Top of Exercise input

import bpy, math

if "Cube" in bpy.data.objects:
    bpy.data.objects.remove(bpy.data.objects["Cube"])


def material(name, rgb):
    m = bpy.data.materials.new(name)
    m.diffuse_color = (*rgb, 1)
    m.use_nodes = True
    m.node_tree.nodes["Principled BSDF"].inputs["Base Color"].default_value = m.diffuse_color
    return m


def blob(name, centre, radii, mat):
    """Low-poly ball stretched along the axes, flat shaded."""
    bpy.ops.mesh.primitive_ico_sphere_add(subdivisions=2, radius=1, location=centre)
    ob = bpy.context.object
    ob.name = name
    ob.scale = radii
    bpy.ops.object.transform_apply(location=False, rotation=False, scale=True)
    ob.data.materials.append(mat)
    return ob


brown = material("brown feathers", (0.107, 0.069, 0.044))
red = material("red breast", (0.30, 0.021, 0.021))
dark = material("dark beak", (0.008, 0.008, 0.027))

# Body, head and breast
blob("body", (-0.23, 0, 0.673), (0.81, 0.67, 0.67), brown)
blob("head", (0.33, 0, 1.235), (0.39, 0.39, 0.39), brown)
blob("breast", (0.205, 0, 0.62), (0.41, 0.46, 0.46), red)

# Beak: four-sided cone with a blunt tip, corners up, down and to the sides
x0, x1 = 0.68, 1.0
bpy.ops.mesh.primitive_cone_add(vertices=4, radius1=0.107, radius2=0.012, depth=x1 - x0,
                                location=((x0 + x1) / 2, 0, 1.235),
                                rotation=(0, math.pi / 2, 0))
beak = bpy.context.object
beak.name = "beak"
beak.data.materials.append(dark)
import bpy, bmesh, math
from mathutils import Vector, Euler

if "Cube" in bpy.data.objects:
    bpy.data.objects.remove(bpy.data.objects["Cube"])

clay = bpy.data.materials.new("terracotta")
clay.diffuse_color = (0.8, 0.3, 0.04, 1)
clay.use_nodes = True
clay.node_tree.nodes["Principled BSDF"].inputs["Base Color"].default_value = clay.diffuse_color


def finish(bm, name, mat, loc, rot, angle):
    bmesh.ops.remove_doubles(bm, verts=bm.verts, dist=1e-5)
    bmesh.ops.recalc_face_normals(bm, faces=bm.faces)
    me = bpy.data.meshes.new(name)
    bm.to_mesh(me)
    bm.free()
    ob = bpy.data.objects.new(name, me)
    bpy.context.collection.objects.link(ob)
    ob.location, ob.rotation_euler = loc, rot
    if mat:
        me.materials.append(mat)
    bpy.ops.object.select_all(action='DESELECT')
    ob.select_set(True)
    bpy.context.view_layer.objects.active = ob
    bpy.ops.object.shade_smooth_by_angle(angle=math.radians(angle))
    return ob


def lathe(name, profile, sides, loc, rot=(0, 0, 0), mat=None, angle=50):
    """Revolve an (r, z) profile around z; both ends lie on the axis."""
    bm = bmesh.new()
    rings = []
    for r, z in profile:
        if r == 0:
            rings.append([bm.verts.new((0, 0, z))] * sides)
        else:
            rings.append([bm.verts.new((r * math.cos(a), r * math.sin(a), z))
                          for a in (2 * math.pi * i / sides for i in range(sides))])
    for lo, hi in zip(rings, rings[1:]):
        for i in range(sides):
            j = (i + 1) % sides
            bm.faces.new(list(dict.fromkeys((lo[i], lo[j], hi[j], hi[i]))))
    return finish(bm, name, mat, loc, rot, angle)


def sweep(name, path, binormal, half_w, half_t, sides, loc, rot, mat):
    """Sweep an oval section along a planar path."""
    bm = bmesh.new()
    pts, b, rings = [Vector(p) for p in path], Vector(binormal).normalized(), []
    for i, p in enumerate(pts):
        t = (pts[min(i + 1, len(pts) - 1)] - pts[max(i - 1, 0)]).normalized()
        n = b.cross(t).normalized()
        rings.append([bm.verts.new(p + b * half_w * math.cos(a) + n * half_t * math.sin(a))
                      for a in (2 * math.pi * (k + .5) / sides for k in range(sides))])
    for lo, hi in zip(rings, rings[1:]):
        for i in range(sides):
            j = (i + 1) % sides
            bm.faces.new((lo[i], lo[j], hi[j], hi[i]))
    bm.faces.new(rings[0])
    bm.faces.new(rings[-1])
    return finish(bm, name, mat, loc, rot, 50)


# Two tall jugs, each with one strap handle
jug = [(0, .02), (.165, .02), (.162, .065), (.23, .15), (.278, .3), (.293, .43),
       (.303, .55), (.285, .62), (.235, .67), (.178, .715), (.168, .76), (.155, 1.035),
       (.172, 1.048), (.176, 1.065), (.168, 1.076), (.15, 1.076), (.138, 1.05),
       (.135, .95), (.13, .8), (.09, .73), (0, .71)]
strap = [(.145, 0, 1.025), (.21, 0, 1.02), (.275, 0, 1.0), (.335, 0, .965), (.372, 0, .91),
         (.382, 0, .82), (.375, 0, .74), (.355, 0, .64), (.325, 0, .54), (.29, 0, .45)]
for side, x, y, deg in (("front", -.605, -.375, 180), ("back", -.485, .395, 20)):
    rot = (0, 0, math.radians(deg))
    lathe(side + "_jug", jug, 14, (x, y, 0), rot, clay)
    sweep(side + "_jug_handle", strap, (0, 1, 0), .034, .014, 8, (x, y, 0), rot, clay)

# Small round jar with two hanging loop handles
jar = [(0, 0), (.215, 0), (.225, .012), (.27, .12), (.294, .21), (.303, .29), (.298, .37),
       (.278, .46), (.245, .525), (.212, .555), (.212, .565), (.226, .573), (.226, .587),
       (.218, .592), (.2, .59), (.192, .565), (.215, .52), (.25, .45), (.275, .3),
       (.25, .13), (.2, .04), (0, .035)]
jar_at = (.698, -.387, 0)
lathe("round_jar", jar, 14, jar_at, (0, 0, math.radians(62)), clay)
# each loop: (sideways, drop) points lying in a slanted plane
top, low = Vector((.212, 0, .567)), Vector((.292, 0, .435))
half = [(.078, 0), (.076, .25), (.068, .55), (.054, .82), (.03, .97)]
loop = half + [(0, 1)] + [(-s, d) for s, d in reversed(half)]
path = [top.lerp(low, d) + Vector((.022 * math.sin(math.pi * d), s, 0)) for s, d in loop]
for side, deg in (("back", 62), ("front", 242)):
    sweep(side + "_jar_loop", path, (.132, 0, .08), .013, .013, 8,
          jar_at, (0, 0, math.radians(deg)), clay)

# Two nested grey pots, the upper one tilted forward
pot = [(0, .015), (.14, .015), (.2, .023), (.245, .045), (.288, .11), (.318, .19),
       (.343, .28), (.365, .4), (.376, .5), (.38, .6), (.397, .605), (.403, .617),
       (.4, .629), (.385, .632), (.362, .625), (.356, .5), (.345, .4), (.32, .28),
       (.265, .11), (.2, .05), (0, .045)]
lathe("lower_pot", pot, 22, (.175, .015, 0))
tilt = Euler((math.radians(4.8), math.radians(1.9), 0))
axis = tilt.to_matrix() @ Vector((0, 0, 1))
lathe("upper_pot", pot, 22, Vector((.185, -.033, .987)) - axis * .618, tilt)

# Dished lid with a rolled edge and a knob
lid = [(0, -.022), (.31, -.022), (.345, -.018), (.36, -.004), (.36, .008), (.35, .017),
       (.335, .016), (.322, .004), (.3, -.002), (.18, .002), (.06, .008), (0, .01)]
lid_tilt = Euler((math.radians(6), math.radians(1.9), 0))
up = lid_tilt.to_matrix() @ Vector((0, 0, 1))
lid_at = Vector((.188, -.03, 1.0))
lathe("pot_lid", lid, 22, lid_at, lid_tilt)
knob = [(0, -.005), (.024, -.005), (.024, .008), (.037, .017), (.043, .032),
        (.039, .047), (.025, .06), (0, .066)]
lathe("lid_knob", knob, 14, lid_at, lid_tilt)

Bottom of Exercise input

• [Problem description] In the records above, find the line with "(0.107, 0.069, 0.044))"; write out exactly that line and each one after it, stopping after the line with "bm.faces.new(list(dict.fromkeys((lo[i], lo[j], hi[j], hi[i]))))".

• [Written answer]
brown = material("brown feathers", (0.107, 0.069, 0.044))
red = material("red breast", (0.30, 0.021, 0.021))
dark = material("dark beak", (0.008, 0.008, 0.027))

# Body, head and breast
blob("body", (-0.23, 0, 0.673), (0.81, 0.67, 0.67), brown)
blob("head", (0.33, 0, 1.235), (0.39, 0.39, 0.39), brown)
blob("breast", (0.205, 0, 0.62), (0.41, 0.46, 0.46), red)

# Beak: four-sided cone with a blunt tip, corners up, down and to the sides
x0, x1 = 0.68, 1.0
bpy.ops.mesh.primitive_cone_add(vertices=4, radius1=0.107, radius2=0.012, depth=x1 - x0,
                                location=((x0 + x1) / 2, 0, 1.235),
                                rotation=(0, math.pi / 2, 0))
beak = bpy.context.object
beak.name = "beak"
beak.data.materials.append(dark)
import bpy, bmesh, math
from mathutils import Vector, Euler

if "Cube" in bpy.data.objects:
    bpy.data.objects.remove(bpy.data.objects["Cube"])

clay = bpy.data.materials.new("terracotta")
clay.diffuse_color = (0.8, 0.3, 0.04, 1)
clay.use_nodes = True
clay.node_tree.nodes["Principled BSDF"].inputs["Base Color"].default_value = clay.diffuse_color


def finish(bm, name, mat, loc, rot, angle):
    bmesh.ops.remove_doubles(bm, verts=bm.verts, dist=1e-5)
    bmesh.ops.recalc_face_normals(bm, faces=bm.faces)
    me = bpy.data.meshes.new(name)
    bm.to_mesh(me)
    bm.free()
    ob = bpy.data.objects.new(name, me)
    bpy.context.collection.objects.link(ob)
    ob.location, ob.rotation_euler = loc, rot
    if mat:
        me.materials.append(mat)
    bpy.ops.object.select_all(action='DESELECT')
    ob.select_set(True)
    bpy.context.view_layer.objects.active = ob
    bpy.ops.object.shade_smooth_by_angle(angle=math.radians(angle))
    return ob


def lathe(name, profile, sides, loc, rot=(0, 0, 0), mat=None, angle=50):
    """Revolve an (r, z) profile around z; both ends lie on the axis."""
    bm = bmesh.new()
    rings = []
    for r, z in profile:
        if r == 0:
            rings.append([bm.verts.new((0, 0, z))] * sides)
        else:
            rings.append([bm.verts.new((r * math.cos(a), r * math.sin(a), z))
                          for a in (2 * math.pi * i / sides for i in range(sides))])
    for lo, hi in zip(rings, rings[1:]):
        for i in range(sides):
            j = (i + 1) % sides
            bm.faces.new(list(dict.fromkeys((lo[i], lo[j], hi[j], hi[i]))))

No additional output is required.